The bill, which was passed in the Lok Sabha on July 24, provides for special procedures to deal with terrorist activities, and empowered the government to designate individuals as terrorists on the grounds of terrorism.  

Unlawful Activities (Prevention) Amendment Bill, 2019: Key points to know

New Delhi: The Unlawful Activities (Prevention) Amendment Bill, 2019 was passed in the Rajya Sabha on Friday. The bill, introduced by Home Minister Amit Shah, received votes of 147 MPs in favour while 42 MPs opposed it. The Bill will become an Act once President Ran Nath Kovind signs it. 

The bill, which was passed in the Lok Sabha on July 24, provides for special procedures to deal with terrorist activities, and empowered the government to designate individuals as terrorists on the grounds of terrorism.  

Here are some key features of the amended bill:

What comes under terrorism: Under the act, the central government may designate an organisation as a terrorist organisation if it commits or participates in acts of terrorism, or prepares for terrorism, or promotes terrorism, or is otherwise involved in terrorism.  Additionally, the bill allows the government to designate individuals as terrorists on the same grounds.

Approvals to be taken by NIA: Under the act, an investigating officer is required to obtain the prior approval of the Director-General of Police to seize properties that may be connected with terrorism.  The bill also mandates that if the investigation is conducted by an officer of the National Investigation Agency (NIA), the approval of the Director-General of NIA would be required for seizure of such property.  

Investigation process to be followed by NIA: Under the act, investigation of cases may be conducted by officers of the rank of Deputy Superintendent or Assistant Commissioner of Police.  The bill also empowers the officers of the NIA, of the rank of Inspector or officers holding higher posts, to investigate cases.

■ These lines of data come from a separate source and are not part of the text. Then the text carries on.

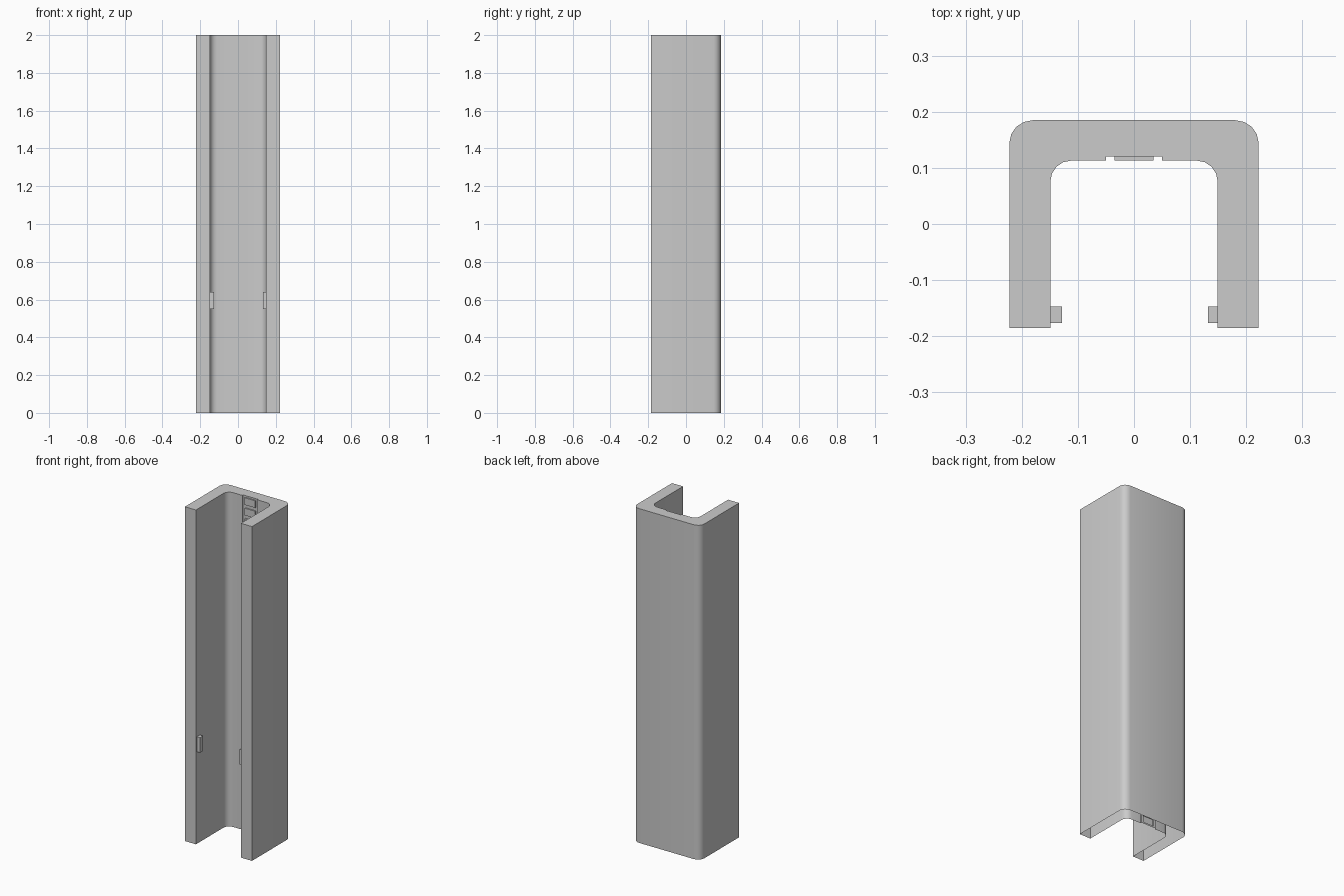
import bpy, bmesh, math

if "Cube" in bpy.data.objects:
    bpy.data.objects.remove(bpy.data.objects["Cube"])

H = 2.0
FLOOR, WALL = 0.1205, 0.113      # rack groove floor and inner back wall (y)


def arc(cx, cy, rx, ry, n=4):
    """Quarter arc from the +x side up to the +y side."""
    return [(cx + rx * math.cos(i * math.pi / 2 / n), cy + ry * math.sin(i * math.pi / 2 / n))
            for i in range(n + 1)]


def make(name, bm, smooth=False):
    bmesh.ops.remove_doubles(bm, verts=bm.verts, dist=1e-5)
    bmesh.ops.recalc_face_normals(bm, faces=bm.faces)
    me = bpy.data.meshes.new(name)
    bm.to_mesh(me)
    bm.free()
    ob = bpy.data.objects.new(name, me)
    bpy.context.collection.objects.link(ob)
    if smooth:
        bpy.context.view_layer.objects.active = ob
        ob.select_set(True)
        bpy.ops.object.shade_smooth_by_angle(angle=math.radians(35))
        ob.select_set(False)
    return ob


# U-shaped channel shell: closed on top, open underneath
outer = [(0.222, -0.185)] + arc(0.180, 0.145, 0.042, 0.040)
inner = [(0.05, FLOOR), (0.05, WALL)] + arc(0.112, 0.076, 0.037, 0.037)[::-1] + [(0.149, -0.185)]
mirror = lambda pts: [(-x, y) for x, y in reversed(pts)]
profile = outer + mirror(outer) + mirror(inner) + [(-0.035, FLOOR), (0.035, FLOOR)] + inner

bm = bmesh.new()


def face(pts):
    bm.faces.new([bm.verts.new(p) for p in pts])


for (ax, ay), (bx, by) in zip(profile, profile[1:] + profile[:1]):
    if ay == FLOOR and by == FLOOR:
        continue                 # the groove floor is built below
    face([(ax, ay, 0), (bx, by, 0), (bx, by, H), (ax, ay, H)])
face([(x, y, H) for x, y in profile])

# Groove floor with a ladder of raised pads
xs = [-0.05, -0.035, 0.035, 0.05]
count = 32
pitch = H / count
zs = [0.0]
for i in range(count):
    zs += [i * pitch + 0.01, i * pitch + 0.0525]
zs.append(H)
for j, (z0, z1) in enumerate(zip(zs, zs[1:])):
    for i, (x0, x1) in enumerate(zip(xs, xs[1:])):
        ring = [(x0, z0), (x1, z0), (x1, z1), (x0, z1)]
        if i == 1 and j % 2 == 1:
            face([(x, WALL, z) for x, z in ring])
            for (ax, az), (bx, bz) in zip(ring, ring[1:] + ring[:1]):
                face([(ax, FLOOR, az), (bx, FLOOR, bz), (bx, WALL, bz), (ax, WALL, az)])
        else:
            face([(x, FLOOR, z) for x, z in ring])
make("channel_body", bm, smooth=True)

# Small retaining nubs inside both legs
for side, name in ((-1, "left_nub"), (1, "right_nub")):
    bm = bmesh.new()
    bmesh.ops.create_cube(bm, size=1)
    tip = 0.132 if side > 0 else 0.128
    for v in bm.verts:
        v.co.x = side * (0.149 if v.co.x * side > 0 else tip)
        v.co.y = -0.147 if v.co.y > 0 else -0.176
        v.co.z = 0.64 if v.co.z > 0 else 0.55
    make(name, bm)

Insertion to the schedule of treaties: In this, terrorist acts include acts committed within the scope of any of the treaties listed in a schedule to the act.  The schedule lists nine treaties, including the Convention for the Suppression of Terrorist Bombings, 1997, and the Convention against Taking of Hostages, 1979.  
The Bill has added one more treaty to the list-- the International Convention for Suppression of Acts of Nuclear Terrorism, 2005.

(With information inputs from PRS India)